Wednesday, November 01, 2006

What's that dunny bug?

Washroom fly, family Psychodidae, possibly Clogmia albipunctataEver been annoyed in the shower by tiny little flying things?

Ever actually tried to work out what they are, only to be baffled by a combination of their tiny size and confusing features?

Well I have. These things are tiny - the ones in my bathroom (ahem... yep it needs cleaning) have a wingspan of only 2-3 mm. There's a larger species (the one in the photo) that I sometimes see which is about 5 mm. In case you're wondering, I actually nabbed this one from a bathroom and brought it home for some photos, which seems somehow wrong...

And what are they? My first thought was a moth. Scaly-looking wings, hairy etc. But the antennae don't look right. And there's apparently only one set of wings.

Turns out they're a fly (order Diptera). They live in the suborder of flies called Nematocera (thread-like antennae) along with things like mosquitos, the other suborder being the Brachycera (short antennae) which are the more typical houseflies, robberflies etcetera.
And the family of these guys? Psychodidae.

They've got a variety of common names - washroom flies, drain-flies (reflecting their frequent use of bathrooms) and moth-flies.

They apparently like that gunk of fungus and god knows what else that accumulates in shower drains and the like. I wouldn't be surprised if they did well in sewer environments too.

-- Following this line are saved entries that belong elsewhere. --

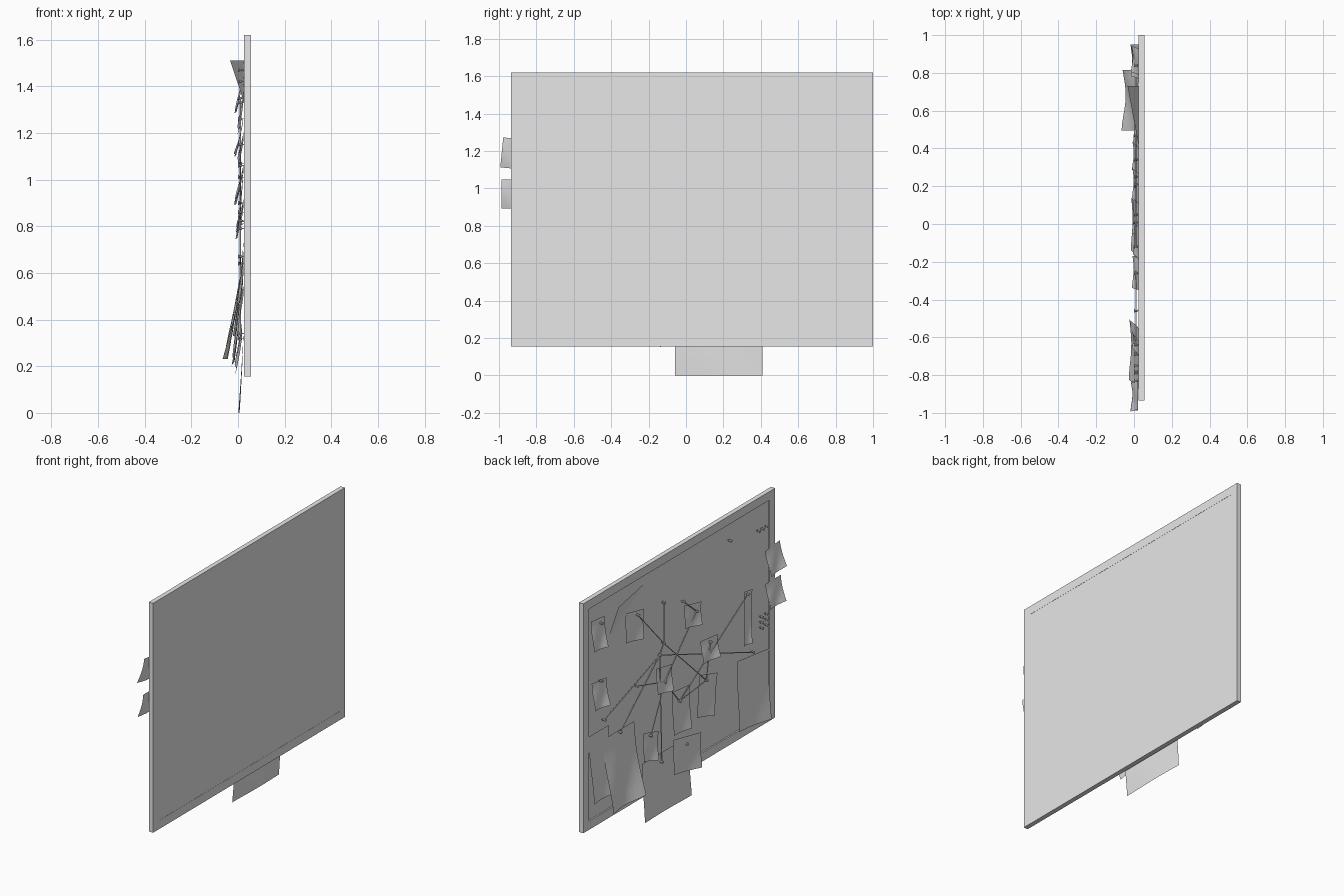
import bpy, bmesh, math
from mathutils import Vector

cube = bpy.data.objects.get("Cube")
if cube:
    bpy.data.objects.remove(cube, do_unlink=True)

grey = bpy.data.materials.new("plain grey")
grey.use_nodes = True
grey.diffuse_color = (0.8, 0.8, 0.8, 1)
grey.node_tree.nodes["Principled BSDF"].inputs["Base Color"].default_value = (0.8, 0.8, 0.8, 1)

LEFT, RIGHT, BOTTOM, TOP = 1.0, -0.935, 0.155, 1.62   # board outline in y and z
FACE, BACK, RIM = 0.025, 0.055, 0.055                 # frame depth in x and bar width
CORK = 0.034


def finish(name, bm, smooth=False):
    mesh = bpy.data.meshes.new(name)
    bm.to_mesh(mesh)
    bm.free()
    for face in mesh.polygons:
        face.use_smooth = smooth
    mesh.materials.append(grey)
    obj = bpy.data.objects.new(name, mesh)
    bpy.context.collection.objects.link(obj)
    return obj


def frame_bar(name, a, b, c, d):
    """Mitred bar: a, b are outer corners, c, d inner ones."""
    bm = bmesh.new()
    near = [bm.verts.new((FACE, *p)) for p in (a, b, c, d)]
    far = [bm.verts.new((BACK, *p)) for p in (a, b, c, d)]
    bm.faces.new(near)
    bm.faces.new(far[::-1])
    for i in range(4):
        j = (i + 1) % 4
        bm.faces.new((near[j], near[i], far[i], far[j]))
    bmesh.ops.recalc_face_normals(bm, faces=bm.faces)
    finish(name, bm)


# Frame and panel
outer = [(LEFT, TOP), (RIGHT, TOP), (RIGHT, BOTTOM), (LEFT, BOTTOM)]
inner = [(LEFT - RIM, TOP - RIM), (RIGHT + RIM, TOP - RIM),
         (RIGHT + RIM, BOTTOM + RIM), (LEFT - RIM, BOTTOM + RIM)]
for i, side in enumerate(("top", "right", "bottom", "left")):
    j = (i + 1) % 4
    frame_bar("frame_" + side, outer[i], outer[j], inner[j], inner[i])

bm = bmesh.new()
bmesh.ops.create_cube(bm, size=1)
for v in bm.verts:
    v.co = (CORK if v.co.x < 0 else BACK - 0.001,
            (LEFT + RIGHT) / 2 + v.co.y * (LEFT - RIGHT - RIM),
            (TOP + BOTTOM) / 2 + v.co.z * (TOP - BOTTOM - RIM))
finish("pin_board", bm)


def sheet(name, y, z, w, h, turn=0, lift=0.025, top=0.024, corner=0, n=8):
    """Curved paper pinned along its top; lift bends the lower end outward."""
    bm = bmesh.new()
    bmesh.ops.create_grid(bm, x_segments=n, y_segments=n, size=0.5)
    for v in bm.verts:
        u, s = v.co.x, v.co.y
        dy, dz = u * w, s * h
        x = top - lift * (0.5 - s) ** 1.3
        x -= 0.15 * lift * math.sin(5 * u + 4 * s) * (0.5 - s)
        x -= corner * max(0, u * 4 + s * 4 - 3)
        v.co = (x, y + dy - turn * dz, z + dz + turn * dy)
    bmesh.ops.reverse_faces(bm, faces=bm.faces)
    finish(name, bm, True)


# Large sheets
sheet("poster", 0.03, 1.12, 1.4, 0.78, lift=0, top=0.031, corner=0.065, n=24)
sheet("bottom_sheet", 0.175, 0.185, 0.47, 0.37, lift=0.02)
sheet("left_sheet", 0.85, 0.54, 0.2, 0.42, lift=0.04)
sheet("long_sheet", 0.655, 0.455, 0.32, 0.45, lift=0.075, top=0.02)
sheet("right_sheet", -0.69, 0.43, 0.32, 0.42, 0.12, 0.045)
sheet("strip", -0.64, 0.91, 0.08, 0.32, 0.15, 0.03)

# Small notes
sheet("corner_note", 0.865, 1.38, 0.14, 0.18, 0.1, 0.035)
sheet("upper_left_note", 0.5, 1.29, 0.18, 0.17, 0.22)
sheet("upper_note", -0.09, 1.135, 0.17, 0.13, 0.22)
sheet("middle_right_note", -0.26, 0.855, 0.17, 0.13, 0.1, 0.03)
sheet("middle_note", 0.2, 0.835, 0.16, 0.15, 0.2, 0.03)
sheet("tall_note", 0.03, 0.575, 0.18, 0.26, 0.1, 0.03)
sheet("tilted_note", -0.23, 0.57, 0.18, 0.24, 0.28)
sheet("lower_left_note", 0.34, 0.46, 0.15, 0.16, 0.28, 0.03)
sheet("lower_note", -0.02, 0.28, 0.28, 0.2, 0.2, 0.03, 0.018)
sheet("left_note", 0.85, 0.99, 0.15, 0.16, 0.1, 0.035)
sheet("upper_edge_note", -0.91, 1.185, 0.15, 0.16, -0.1, 0.035, 0.022)
sheet("lower_edge_note", -0.91, 0.97, 0.155, 0.155, 0, 0.035, 0.022)


def pin(name, y, z):
    """Turned push pin along x, from head to needle."""
    bm = bmesh.new()
    profile = [(0, 0), (0.009, 0), (0.009, 0.004), (0.005, 0.006),
               (0.005, 0.014), (0.008, 0.017), (0.002, 0.018), (0, CORK)]
    verts = [bm.verts.new((x, r, 0)) for r, x in profile]
    edges = [bm.edges.new(p) for p in zip(verts, verts[1:])]
    bmesh.ops.spin(bm, geom=verts + edges, axis=(1, 0, 0), cent=(0, 0, 0),
                   angle=math.tau, steps=10)
    bmesh.ops.remove_doubles(bm, verts=bm.verts, dist=0.0001)
    bmesh.ops.recalc_face_normals(bm, faces=bm.faces)
    bmesh.ops.translate(bm, verts=bm.verts, vec=(0, y, z))
    finish(name, bm)


# Push pins that carry the string
pins = {
    "corner": (0.84, 1.44), "left": (0.84, 1.07), "far_left": (0.81, 0.81),
    "long": (0.65, 0.67), "upper_left": (0.47, 1.35), "mid_left": (0.48, 0.9),
    "top": (0.21, 1.33), "hub": (0.21, 1.07), "centre": (0.25, 1.01),
    "middle": (0.2, 0.82), "lower_left": (0.34, 0.53), "bottom": (0.23, 0.32),
    "tall": (0.05, 0.64), "lower": (-0.02, 0.34), "upper": (-0.12, 1.15),
    "upper_tip": (0.01, 1.26), "mid_right": (-0.26, 0.9), "tilted": (-0.22, 0.67),
    "strip": (-0.64, 1.06), "right": (-0.69, 0.67), "poster": (-0.46, 1.47),
}
for key, spot in pins.items():
    pin(key + "_pin", *spot)

# Spare pins by the edge
for row in range(3):
    for col in range(2):
        pin("spare_pin", -0.78 - 0.05 * col, 0.79 + 0.035 * row)
for col in range(3):
    pin("spare_top_pin", -0.75 - 0.04 * col, 1.42)


def string(a, b):
    start, end = (Vector((0.01, *pins[k])) for k in (a, b))
    line = end - start
    bm = bmesh.new()
    bmesh.ops.create_cone(bm, segments=6, radius1=0.003, radius2=0.003,
                          depth=line.length, cap_ends=True)
    turn = line.to_track_quat("Z", "Y")
    for v in bm.verts:
        v.co = turn @ v.co + (start + end) / 2
    finish("string_" + a + "_" + b, bm)


# String web between the pins
for pair in ("strip tall", "right centre", "top hub", "upper middle",
             "upper_left hub", "hub tilted", "centre far_left", "centre long",
             "middle lower_left", "centre bottom", "mid_left middle",
             "middle tall", "tilted tall", "upper_tip upper", "hub centre",
             "mid_right tilted"):
    string(*pair.split())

What's more, my species looks awfully like what is identified as Clogmia albipunctata on this page (go there to see some other funky species too). That's in Japan; the species also appears common in America. I wonder where they're originally from?



Snail said...

Fabulous photo. I don't have these in my bathroom (ahem!) but I've seen them around the place. Now I can hold forth about them as if I've always known what they are.

BTW, Circus of the Spineless is up at the Neurophilosopher's Blog.

Sophie said...

Excellent photo !
I've never seen such an insect, although I've seen bathrooms that it would have liked.

I thought maybe you could help me identify this :

It's buzzing exactly like a mosquito (I heard it before I saw it), but it's bigger and furry...

David Nelson said...

G'day Sophie,
The insect in your photos is a bee fly (family Bombyliidae).

We get some spectacular ones with interestingly pigmented wings.

amegilla said...

What a beaut creature. They'd be welcome in my bahroom anytime. Especially if they magically make that drain gunk disappear.
I went and looked at every bathroom I could find, but only saw spiders, a variety of moths (including one lovely Geometrid)and scorpion flies.

Oh, and coincidentally, I've just posted about bee-flies here

Drhoz! said...

Yes, they do thrive in sewers. Also in Port-a-loos.

Janet said...

Regarding your moth fly - it is a beneficial insect, indicator of a non-chemically treated organic environment. Its larvae are approx 1mm wide, 10mm long, black, wriggle in water (their natural environment) and help decompose organic material (eg poo).

If it wasn't for them in environments such as septic systems, our world would be over-run with faeces.

Encourage them by not pouring disinfectants or chlorine down your loo.